I don't use transmogrification, but I understand that "transmog sets" can be a big part of it. If someone familiar with it could explain the definition of transmog sets that would be great. In particular I'm unclear if the ones on wowhead are defined or named by the game in any way, or are simply assembled from user analysis of the art resources. - jerodast (talk) 17:51, 3 July 2014 (UTC)
- (Transmog) Sets are items that were obviously designed as part of a visual set - most notably the actual sets, Tier or otherwise, but also many BoE greens that share a name (though for some classic sets, some pieces don't really fit), and then there are various sets that aren't declared as such but visually fit together, quest rewards or dungeon drops from a certain level range. Sources may even be mixed, etc.
- Wowhead's Transmog Sets are named by their staff, as far as I know Perculia did the major part of the work collecting them. Some of the names are obvious, Tier and BoE greens already have a "name", while quest/dungeon sets are named subjectively, often after some item or quest that rewards an item on that list. ~ Nathanyel 20:00, 3 July 2014 (UTC)
- Thanks! I forgot to come back to this page and mention that I did a fair amount of "original research" on wowhead and wrote up as much information as I could glean. Unfortunately your explanation has just reminded me that I somewhat arbitrarily limited the wowhead results to Classic World Sets and my resulting writeup here is biased in that direction. Whoops! I'll work on correcting that but feel free to check my work...
- It was interesting to note that many of the world drop sets were "split" so that you could cut the list of same-base-named items in two - each half would match others in its half, but often each half would also match another name-series' items...which might also be "split"! Essentially you can follow a "chain" of connected items from a starting point, to one with the same base name but a different style, to one with a matching style in a different base name, to one with the same base name but a different style, and so on... Now I want to write something that crawls wowhead and creates a massive web showing all the connections between items by name and visual set :) - jerodast (talk) 15:37, 4 July 2014 (UTC)
More wiki support for transmog sets?

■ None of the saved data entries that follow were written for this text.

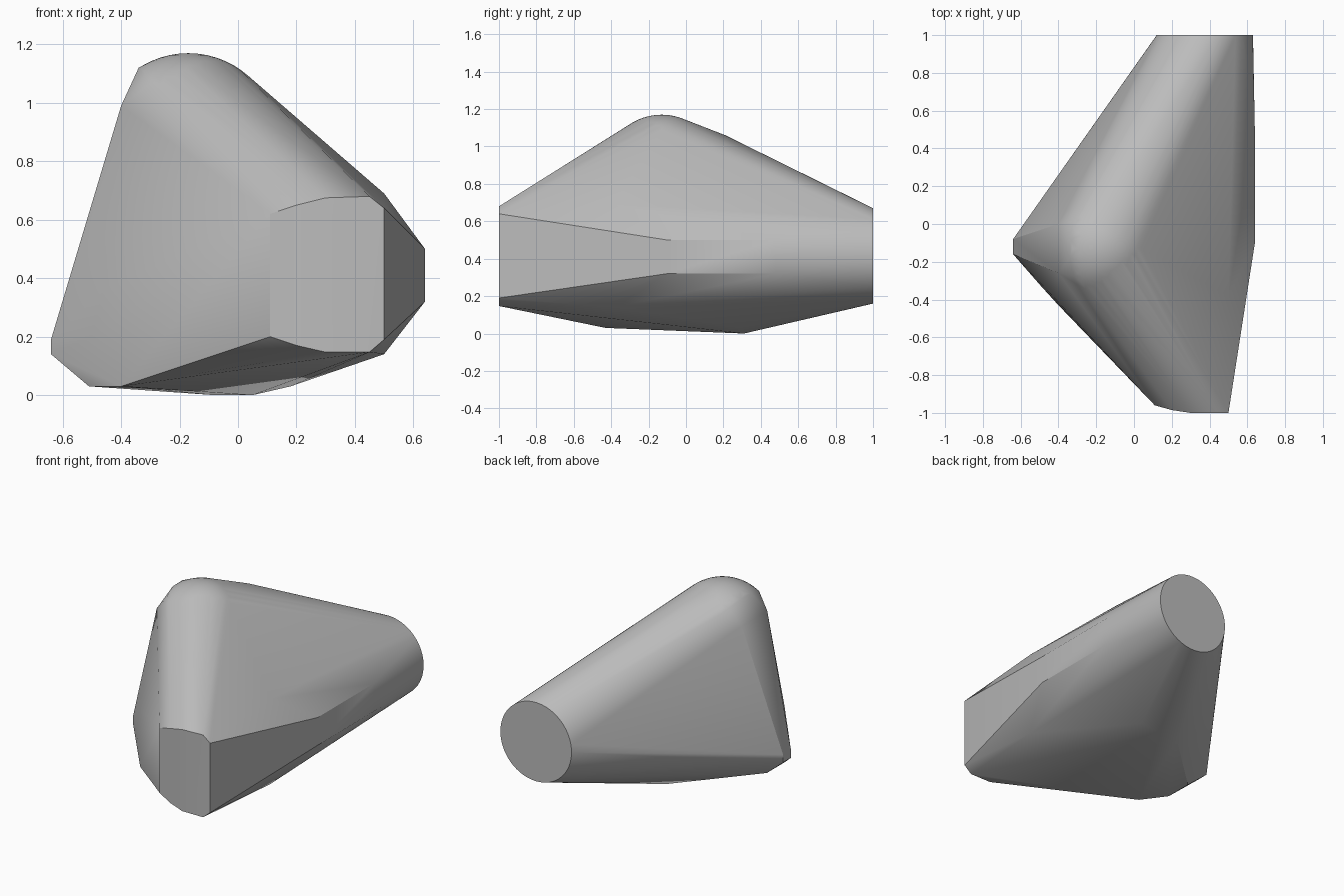
import bpy
import bmesh
from math import sin, cos, pi, radians

cube = bpy.data.objects.get("Cube")
if cube:
    bpy.data.objects.remove(cube, do_unlink=True)


def make_material(name, value):
    mat = bpy.data.materials.new(name)
    mat.use_nodes = True
    colour = (value, value, value, 1.0)
    mat.diffuse_color = colour
    node = next(n for n in mat.node_tree.nodes if n.type == 'BSDF_PRINCIPLED')
    node.inputs["Base Color"].default_value = colour
    return mat


bm = bmesh.new()


def point(x, y, z):
    bm.verts.new((x, y, z))


def post(x, y, low, high):
    """A vertical pair of hull points."""
    point(x, y, low)
    point(x, y, high)


def rail(x, y_front, y_back, z):
    """A front-to-back pair of hull points."""
    point(x, y_front, z)
    point(x, y_back, z)


# Round flat end at the back
SEGMENTS = 64
for i in range(SEGMENTS):
    a = 2 * pi * i / SEGMENTS
    point(0.375 + 0.255 * cos(a), 1.0, 0.415 + 0.255 * sin(a))

# Front panel with a bent left side and softened corners
post(0.11, -0.96, 0.20, 0.62)
post(0.20, -0.985, 0.17, 0.65)
post(0.30, -1.0, 0.147, 0.675)
post(0.45, -1.0, 0.147, 0.68)
post(0.50, -1.0, 0.19, 0.64)

# Bevelled side on +x
post(0.50, -0.38, 0.14, 0.69)
post(0.64, -0.10, 0.32, 0.50)
post(0.64, 0.48, 0.32, 0.50)

# Domed peak, cut off on its left
CX, CY, CZ, R = -0.17, -0.13, 0.86, 0.31
RINGS = 8
for ring in range(RINGS + 1):
    tilt = radians(48) * ring / RINGS
    for i in range(SEGMENTS // 2):
        a = 4 * pi * i / SEGMENTS
        x = CX + R * sin(tilt) * cos(a)
        if x > -0.33:
            point(x, CY + R * sin(tilt) * sin(a), CZ + R * cos(tilt))
rail(-0.34, -0.18, -0.08, 1.12)
rail(-0.40, -0.26, 0.0, 0.99)

# Ridge behind the peak
point(-0.07, 0.21, 1.06)
point(-0.22, 0.22, 0.95)

# Low corner on -x
rail(-0.64, -0.16, -0.08, 0.19)
rail(-0.64, -0.16, -0.08, 0.14)
rail(-0.51, -0.28, -0.10, 0.03)
point(-0.46, -0.35, 0.36)
point(-0.50, -0.32, 0.20)
point(-0.40, -0.43, 0.03)

# Underside
point(-0.08, 0.31, 0.0)
point(0.05, 0.31, 0.0)
point(0.18, 0.29, 0.03)

# Wrap the points in one convex skin
result = bmesh.ops.convex_hull(bm, input=bm.verts[:], use_existing_faces=False)
loose = [v for v in bm.verts if not v.link_faces]
bmesh.ops.delete(bm, geom=loose, context='VERTS')
bmesh.ops.dissolve_limit(bm, angle_limit=radians(0.5),
                         verts=bm.verts[:], edges=bm.edges[:])
bmesh.ops.recalc_face_normals(bm, faces=bm.faces[:])

mesh = bpy.data.meshes.new("convex_body")
bm.to_mesh(mesh)
bm.free()
mesh.materials.append(make_material("neutral grey", 0.5))

body = bpy.data.objects.new("convex_body", mesh)
bpy.context.collection.objects.link(body)
bpy.ops.object.select_all(action='DESELECT')
body.select_set(True)
bpy.context.view_layer.objects.active = body
bpy.ops.object.shade_smooth_by_angle(angle=radians(30))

It seems to me the wiki could do a lot more to support identification of visually related items, aka transmog sets. I don't even use transmog but I think the perspective on Blizzard's art design is pretty interesting. You might say the database sites cover this need so it's not our job to document it, but the same could be said for most item listings as well, yet we pull all of them so they can be documented and found here - even literal junk like .
I'm not sure if it would be best to have individual pages for each "visual set" or just list visually matching items on each item's page. The naming can be a bit arbitrary, so it is probably inappropriate for this wiki to document names as if they were fact. Even game-defined sets may overlap in creating a "full" transmog set (e.g. Ironfeather Armor and Windhawk Armor)! This suggests against creating individual pages with definitive names and going for the more item-by-item approach. But this would lead to duplicated data. Perhaps templates could be used with an arbitrary naming scheme (allowable since those names are never displayed to the reader) and included on the appropriate items' pages. To be honest this is a low priority for me, especially having no experience with creating templates - I just wish when I used the random article to assign myself a task for the day, there was something more to say about a random item! - jerodast (talk) 16:13, 4 July 2014 (UTC)
- Again, with no template knowledge I don't know if this is possible, but it just occurred to me if some "transmog set" template could be created that simply took a set name as a parameter, and displayed a list of all items that also included the template with that name, that would be a really great non-dupey way to include that info on item pages. - jerodast (talk) 19:53, 4 July 2014 (UTC)